(Dataset entries)
────────────────────────────────────────
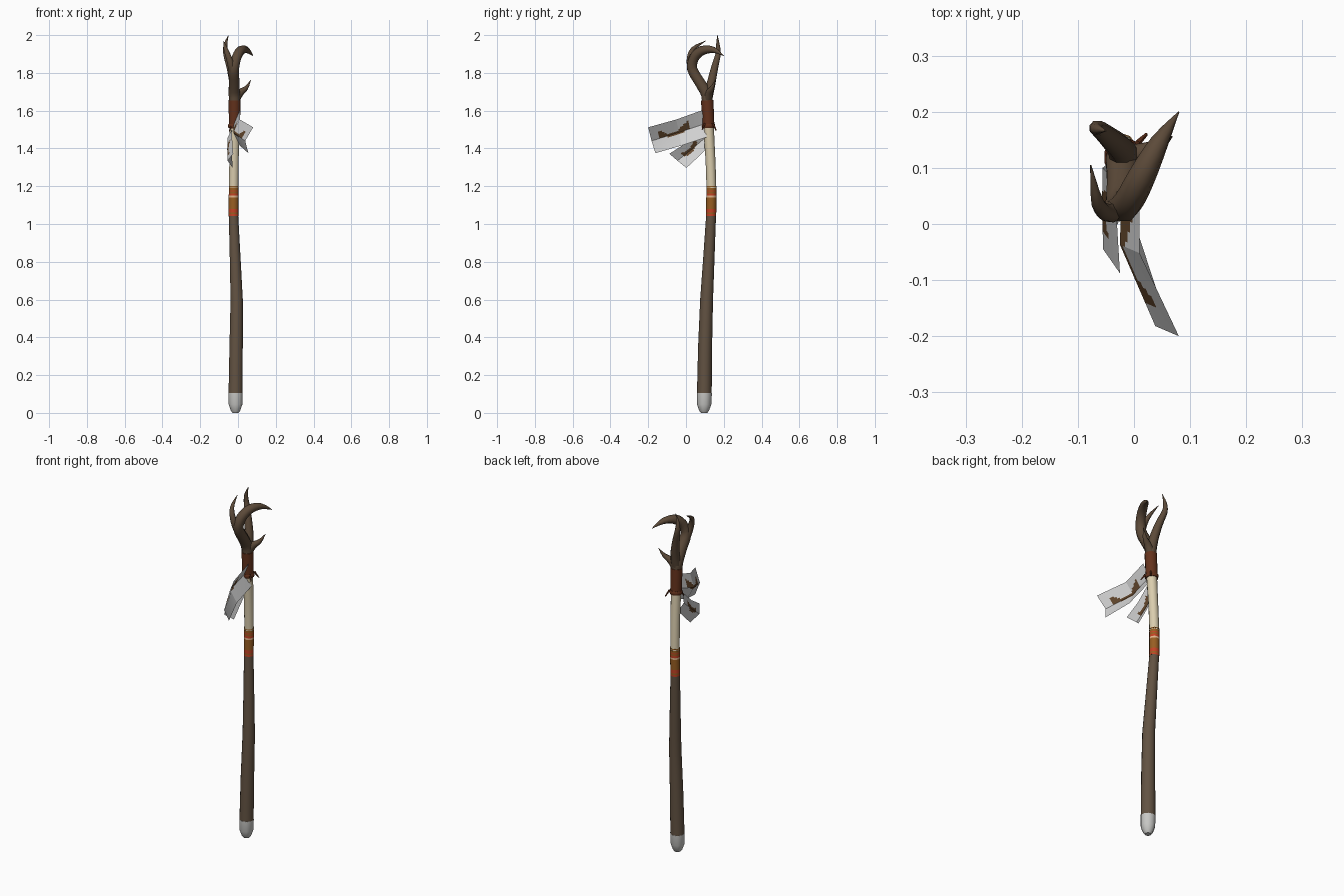
import bpy, bmesh, math
from mathutils import Vector

if "Cube" in bpy.data.objects:
    bpy.data.objects.remove(bpy.data.objects["Cube"])


def material(name, r, g, b):
    m = bpy.data.materials.new(name)
    lin = [((c / 255 + 0.055) / 1.055) ** 2.4 for c in (r, g, b)]
    m.diffuse_color = (*lin, 1)
    m.use_nodes = True
    m.node_tree.nodes["Principled BSDF"].inputs["Base Color"].default_value = m.diffuse_color
    return m


WOOD = material("dark wood", 98, 82, 66)
ANTLER = material("antler brown", 92, 74, 57)
METAL = material("pale grey cap", 200, 200, 197)
CREAM = material("cream hide", 218, 205, 174)
OCHRE = material("ochre band", 152, 94, 34)
RED = material("red stripe", 196, 66, 36)
PALE = material("pale stripe", 226, 180, 140)
LEATHER = material("leather wrap", 100, 50, 28)
FEATHER = material("feather grey", 208, 208, 208)
SPOT = material("feather brown", 98, 70, 44)


def finish(name, bm, mats, smooth=True):
    bmesh.ops.recalc_face_normals(bm, faces=bm.faces)
    me = bpy.data.meshes.new(name)
    bm.to_mesh(me)
    bm.free()
    for m in mats:
        me.materials.append(m)
    ob = bpy.data.objects.new(name, me)
    bpy.context.collection.objects.link(ob)
    for p in me.polygons:
        p.use_smooth = smooth
    if smooth:
        bpy.context.view_layer.objects.active = ob
        ob.select_set(True)
        bpy.ops.object.shade_smooth_by_angle(angle=math.radians(50))
        ob.select_set(False)
    return ob


def tube(name, path, mats, sides=8, rule=None, up=(0, 0, 1)):
    """Sweep a ring along (x, y, z, radius) points."""
    bm = bmesh.new()
    pts = [Vector(p[:3]) for p in path]
    t0, side, rings = None, Vector((1, 0, 0)), []
    for i, p in enumerate(pts):
        t = (pts[min(i + 1, len(pts) - 1)] - pts[max(i - 1, 0)]).normalized()
        if t0 is not None:
            side = t0.rotation_difference(t) @ side
        side = (side - t * side.dot(t)).normalized()
        t0, other = t, t.cross(side)
        r = path[i][3]
        rings.append([bm.verts.new(p + r * (math.cos(a) * side + math.sin(a) * other))
                      for a in [math.tau * (k + 0.5) / sides for k in range(sides)]])
    for i in range(len(rings) - 1):
        for k in range(sides):
            n = (k + 1) % sides
            f = bm.faces.new((rings[i][k], rings[i][n], rings[i + 1][n], rings[i + 1][k]))
            if rule:
                f.material_index = rule(f.calc_center_median().z)
    bm.faces.new(rings[0])
    bm.faces.new(rings[-1])
    return finish(name, bm, mats)


# Shaft centre line and radius, gently bowed
SHAFT = [(-0.013, 0.096, 0.0, 0.039), (-0.013, 0.097, 0.1, 0.039), (-0.010, 0.101, 0.35, 0.037),
         (-0.007, 0.109, 0.6, 0.034), (-0.015, 0.121, 0.82, 0.030), (-0.024, 0.133, 1.05, 0.026),
         (-0.023, 0.135, 1.2, 0.026), (-0.021, 0.129, 1.35, 0.026), (-0.019, 0.120, 1.5, 0.028),
         (-0.018, 0.112, 1.66, 0.030)]


def at(z, grow=0.0):
    for a, b in zip(SHAFT, SHAFT[1:]):
        if z <= b[2]:
            t = (z - a[2]) / (b[2] - a[2])
            p = [u + (v - u) * t for u, v in zip(a, b)]
            return (p[0], p[1], z, p[3] + grow)
    return SHAFT[-1]


tube("shaft", [at(z) for z in (0.1, 0.2, 0.35, 0.48, 0.6, 0.7, 0.82, 0.93, 1.045)], [WOOD], 10)
tube("foot_cap", [(-0.013, 0.096, 0, 0.017), (-0.013, 0.096, 0.012, 0.026),
                  (-0.013, 0.096, 0.045, 0.038), at(0.105, 0.001)], [METAL], 10)
tube("cream_grip", [at(z) for z in (1.18, 1.27, 1.35, 1.43, 1.53)], [CREAM], 10)

# Painted band: (top height, material index)
STRIPES = [(1.052, 1), (1.06, 0), (1.08, 1), (1.088, 0), (1.14, 0), (1.15, 2), (1.162, 1), (1.172, 0),
           (1.178, 1), (1.192, 0)]
tube("painted_band", [at(1.042, 0.001)] + [at(z, 0.001) for z, _ in STRIPES], [OCHRE, RED, PALE], 10,
     lambda z: next(m for top, m in STRIPES if z < top))
tube("thin_ring", [at(1.197, 0.001), at(1.202, 0.001)], [OCHRE], 10)

# Leather wrap with its tie
tube("leather_wrap", [at(z, 0.003) for z in (1.52, 1.56, 1.61, 1.655)], [LEATHER], 10)
tube("tie_ring", [at(1.508, 0.004), at(1.514, 0.007), at(1.524, 0.007), at(1.53, 0.004)], [LEATHER], 10)
for i, end in enumerate([(0.022, 0.160, 1.495), (-0.045, 0.085, 1.49), (0.025, 0.085, 1.50)]):
    x, y, z, r = at(1.52)
    d = (Vector(end) - Vector((x, y, end[2]))) * 0.6
    tube("tie_end_%d" % (i + 1), [(x + d.x, y + d.y, 1.53, 0.006), (*end, 0.003)], [LEATHER], 5)


# Antler branches, smoothed through their key points
def branch(name, keys):
    path, n = [], len(keys)
    for i in range(n - 1):
        p = [Vector(keys[min(max(i + j, 0), n - 1)]) for j in (-1, 0, 1, 2)]
        for s in range(3):
            t = s / 3
            path.append(tuple(0.5 * (2 * p[1] + (p[2] - p[0]) * t
                        + (2 * p[0] - 5 * p[1] + 4 * p[2] - p[3]) * t * t
                        + (3 * p[1] - p[0] - 3 * p[2] + p[3]) * t ** 3)))
    path.append(tuple(keys[-1]))
    tube(name, path, [ANTLER])


branch("antler_hook", [(-0.018, 0.112, 1.64, 0.030), (-0.02, 0.108, 1.69, 0.032), (-0.02, 0.073, 1.75, 0.030),
                       (-0.022, 0.033, 1.82, 0.029), (-0.008, 0.043, 1.88, 0.027),
                       (0.014, 0.085, 1.918, 0.025), (0.045, 0.145, 1.922, 0.017), (0.08, 0.2, 1.89, 0.001)])
branch("antler_front_prong", [(-0.026, 0.040, 1.80, 0.024), (-0.042, 0.020, 1.86, 0.018),
                              (-0.064, 0.036, 1.925, 0.012), (-0.077, 0.105, 1.97, 0.001)])
branch("antler_back_prong", [(-0.018, 0.113, 1.66, 0.028), (-0.022, 0.132, 1.74, 0.025),
                             (-0.042, 0.152, 1.83, 0.020), (-0.064, 0.170, 1.90, 0.015),
                             (-0.066, 0.169, 1.95, 0.010), (-0.05, 0.166, 2.0, 0.001)])
branch("antler_side_prong", [(-0.015, 0.114, 1.66, 0.026), (0.012, 0.124, 1.695, 0.020),
                             (0.043, 0.138, 1.72, 0.012), (0.068, 0.156, 1.762, 0.001)])


# Feathers: folded sheets given as columns (upper edge, quill, lower edge) from root to tip
def feather(name, columns, spot, nu=14, nv=8):
    bm = bmesh.new()
    cols = [[Vector(p) for p in c] for c in columns]

    def point(u, v):
        i = min(int(u * (len(cols) - 1)), len(cols) - 2)
        t = u * (len(cols) - 1) - i
        a, b, c = [cols[i][k].lerp(cols[i + 1][k], t) for k in range(3)]
        return a.lerp(b, v * 2) if v < 0.5 else b.lerp(c, v * 2 - 1)

    nu *= 2
    nv *= 2
    grid = [[bm.verts.new(point(i / nu, j / nv)) for j in range(nv + 1)] for i in range(nu + 1)]
    for i in range(nu):
        for j in range(nv):
            f = bm.faces.new((grid[i][j], grid[i + 1][j], grid[i + 1][j + 1], grid[i][j + 1]))
            f.material_index = int(spot((i + 0.5) / nu, (j + 0.5) / nv))
    finish(name, bm, [FEATHER, SPOT], smooth=False)


feather("large_feather",
        [((0.010, 0.085, 1.602), (-0.022, 0.097, 1.53), (0.010, 0.110, 1.46)),
         ((0.010, -0.052, 1.553), (-0.025, -0.037, 1.485), (0.010, -0.025, 1.415)),
         ((0.080, -0.200, 1.512), (0.038, -0.182, 1.440), (0.055, -0.162, 1.375))],
        lambda u, v: 0.28 < u < 0.86 and
        abs(v - 0.42 - 0.09 * math.sin(u * 9 + 2.5)) < 0.09 + 0.05 * math.sin(u * 11 - 2))
feather("small_feather",
        [((-0.032, 0.075, 1.50), (-0.056, 0.10, 1.455), (-0.032, 0.12, 1.41)),
         ((-0.030, -0.005, 1.425), (-0.057, 0.03, 1.395), (-0.032, 0.065, 1.355)),
         ((-0.025, -0.088, 1.372), (-0.055, -0.045, 1.335), (-0.028, 0.002, 1.297))],
        lambda u, v: 0.25 < u < 0.8 and abs(v - 0.42 + 0.1 * math.sin(u * 8)) < 0.12)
────────────────────────────────────────
### WHAT YOU WILL DO
Among the entries, how many lines carry "return"? Reply with a number and nothing else.

### ANSWER TO THIS PROBLEM
6